(Excerpted records Opens)

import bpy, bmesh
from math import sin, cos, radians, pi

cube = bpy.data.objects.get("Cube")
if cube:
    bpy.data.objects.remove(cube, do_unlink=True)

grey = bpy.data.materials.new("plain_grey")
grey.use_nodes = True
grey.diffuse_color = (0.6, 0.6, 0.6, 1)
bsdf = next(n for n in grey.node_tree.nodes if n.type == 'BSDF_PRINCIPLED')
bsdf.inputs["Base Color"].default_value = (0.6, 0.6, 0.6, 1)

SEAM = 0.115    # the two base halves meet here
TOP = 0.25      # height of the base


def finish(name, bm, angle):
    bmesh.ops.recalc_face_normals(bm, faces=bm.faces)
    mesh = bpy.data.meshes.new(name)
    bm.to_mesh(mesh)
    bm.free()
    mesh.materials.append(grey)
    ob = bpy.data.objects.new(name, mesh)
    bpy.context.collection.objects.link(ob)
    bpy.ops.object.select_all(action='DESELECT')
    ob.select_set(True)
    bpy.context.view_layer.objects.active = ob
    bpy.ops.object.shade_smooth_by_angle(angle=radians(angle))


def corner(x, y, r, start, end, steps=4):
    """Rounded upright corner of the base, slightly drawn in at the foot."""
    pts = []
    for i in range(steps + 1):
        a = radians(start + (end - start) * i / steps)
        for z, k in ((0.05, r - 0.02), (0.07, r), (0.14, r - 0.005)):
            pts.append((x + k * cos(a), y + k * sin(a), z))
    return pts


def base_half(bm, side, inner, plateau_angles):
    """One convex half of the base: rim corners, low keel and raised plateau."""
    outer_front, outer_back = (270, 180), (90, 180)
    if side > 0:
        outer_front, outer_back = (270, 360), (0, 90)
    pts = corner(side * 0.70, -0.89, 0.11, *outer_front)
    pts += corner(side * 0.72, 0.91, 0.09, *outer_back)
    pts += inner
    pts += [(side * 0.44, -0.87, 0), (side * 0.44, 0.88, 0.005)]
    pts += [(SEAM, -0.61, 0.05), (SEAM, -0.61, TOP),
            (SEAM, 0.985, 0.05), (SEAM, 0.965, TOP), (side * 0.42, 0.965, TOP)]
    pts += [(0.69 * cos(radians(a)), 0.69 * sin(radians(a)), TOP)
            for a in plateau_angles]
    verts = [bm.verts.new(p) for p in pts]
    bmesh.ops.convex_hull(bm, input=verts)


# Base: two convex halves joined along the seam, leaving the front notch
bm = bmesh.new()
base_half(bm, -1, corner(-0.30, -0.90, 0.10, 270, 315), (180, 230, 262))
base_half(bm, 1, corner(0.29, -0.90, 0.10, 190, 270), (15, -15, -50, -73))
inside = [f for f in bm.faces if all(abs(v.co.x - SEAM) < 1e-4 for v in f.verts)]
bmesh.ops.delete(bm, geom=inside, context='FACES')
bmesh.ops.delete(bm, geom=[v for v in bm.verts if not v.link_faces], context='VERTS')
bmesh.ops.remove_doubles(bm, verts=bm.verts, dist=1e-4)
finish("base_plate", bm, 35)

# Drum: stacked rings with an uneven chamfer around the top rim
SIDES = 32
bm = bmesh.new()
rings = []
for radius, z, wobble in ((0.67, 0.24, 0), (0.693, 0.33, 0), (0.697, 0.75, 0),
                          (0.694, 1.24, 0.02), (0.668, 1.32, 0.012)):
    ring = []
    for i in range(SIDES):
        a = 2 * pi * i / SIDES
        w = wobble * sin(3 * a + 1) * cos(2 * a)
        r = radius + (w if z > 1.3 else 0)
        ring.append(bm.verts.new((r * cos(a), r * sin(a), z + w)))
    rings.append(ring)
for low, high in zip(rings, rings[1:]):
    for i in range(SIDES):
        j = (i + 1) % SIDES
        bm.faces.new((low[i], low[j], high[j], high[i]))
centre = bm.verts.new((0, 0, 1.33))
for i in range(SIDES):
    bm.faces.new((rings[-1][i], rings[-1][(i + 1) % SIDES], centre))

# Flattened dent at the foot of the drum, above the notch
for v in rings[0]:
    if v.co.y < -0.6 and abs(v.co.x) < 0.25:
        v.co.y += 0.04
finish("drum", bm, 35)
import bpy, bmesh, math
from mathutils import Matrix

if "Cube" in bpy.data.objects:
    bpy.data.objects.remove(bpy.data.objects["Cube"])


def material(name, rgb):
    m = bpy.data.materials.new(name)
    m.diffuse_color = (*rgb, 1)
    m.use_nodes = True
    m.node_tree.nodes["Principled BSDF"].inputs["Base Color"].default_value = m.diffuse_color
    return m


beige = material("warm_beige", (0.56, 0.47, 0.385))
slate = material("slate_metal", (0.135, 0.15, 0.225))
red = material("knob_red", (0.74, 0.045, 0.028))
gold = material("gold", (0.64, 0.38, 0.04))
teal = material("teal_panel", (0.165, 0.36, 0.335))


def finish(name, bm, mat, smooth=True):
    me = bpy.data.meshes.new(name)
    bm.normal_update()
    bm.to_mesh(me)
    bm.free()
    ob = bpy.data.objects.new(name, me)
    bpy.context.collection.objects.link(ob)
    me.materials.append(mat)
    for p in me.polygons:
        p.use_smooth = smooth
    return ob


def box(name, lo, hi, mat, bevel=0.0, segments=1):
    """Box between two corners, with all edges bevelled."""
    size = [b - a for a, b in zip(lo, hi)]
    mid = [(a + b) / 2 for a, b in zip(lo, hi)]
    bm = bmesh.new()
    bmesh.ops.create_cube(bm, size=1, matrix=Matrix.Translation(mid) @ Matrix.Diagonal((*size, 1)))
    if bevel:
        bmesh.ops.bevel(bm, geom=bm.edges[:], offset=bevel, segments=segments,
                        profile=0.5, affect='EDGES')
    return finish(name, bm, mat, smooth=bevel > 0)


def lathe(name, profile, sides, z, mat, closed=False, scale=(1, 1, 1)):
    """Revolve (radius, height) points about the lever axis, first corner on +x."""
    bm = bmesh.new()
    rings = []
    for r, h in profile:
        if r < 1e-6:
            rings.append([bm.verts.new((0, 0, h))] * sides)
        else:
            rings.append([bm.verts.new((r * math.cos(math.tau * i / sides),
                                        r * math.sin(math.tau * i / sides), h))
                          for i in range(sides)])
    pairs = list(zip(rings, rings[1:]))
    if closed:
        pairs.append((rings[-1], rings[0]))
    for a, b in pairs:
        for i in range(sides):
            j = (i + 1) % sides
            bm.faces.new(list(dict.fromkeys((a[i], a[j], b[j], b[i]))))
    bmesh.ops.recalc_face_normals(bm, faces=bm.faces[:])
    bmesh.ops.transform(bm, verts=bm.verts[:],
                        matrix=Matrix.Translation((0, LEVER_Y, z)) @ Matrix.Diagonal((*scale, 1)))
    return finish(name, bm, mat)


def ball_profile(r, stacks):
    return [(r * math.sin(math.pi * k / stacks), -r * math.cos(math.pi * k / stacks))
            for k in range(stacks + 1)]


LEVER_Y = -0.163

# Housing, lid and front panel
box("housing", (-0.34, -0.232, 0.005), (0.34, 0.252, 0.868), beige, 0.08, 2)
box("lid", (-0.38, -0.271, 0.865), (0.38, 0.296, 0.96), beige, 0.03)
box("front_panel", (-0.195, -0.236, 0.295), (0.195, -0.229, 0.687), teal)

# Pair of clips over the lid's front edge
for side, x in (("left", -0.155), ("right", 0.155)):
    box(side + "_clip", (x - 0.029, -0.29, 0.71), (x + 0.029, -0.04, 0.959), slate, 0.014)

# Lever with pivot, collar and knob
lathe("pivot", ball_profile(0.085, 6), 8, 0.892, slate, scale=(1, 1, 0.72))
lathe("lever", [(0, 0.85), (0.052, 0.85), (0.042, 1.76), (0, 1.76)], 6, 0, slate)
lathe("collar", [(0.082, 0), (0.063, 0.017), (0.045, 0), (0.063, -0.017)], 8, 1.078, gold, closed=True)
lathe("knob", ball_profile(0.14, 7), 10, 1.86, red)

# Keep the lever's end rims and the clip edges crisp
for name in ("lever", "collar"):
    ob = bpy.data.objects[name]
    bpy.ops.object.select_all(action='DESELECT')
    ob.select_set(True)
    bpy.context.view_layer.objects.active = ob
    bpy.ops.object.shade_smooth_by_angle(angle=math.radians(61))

(Excerpted records Closes)

▶ _Work to be completed_
Wherever a line holds the word "materials", copy that line out of the entries above.

▶ _Your response_
grey = bpy.data.materials.new("plain_grey")
    mesh.materials.append(grey)
    m = bpy.data.materials.new(name)
    me.materials.append(mat)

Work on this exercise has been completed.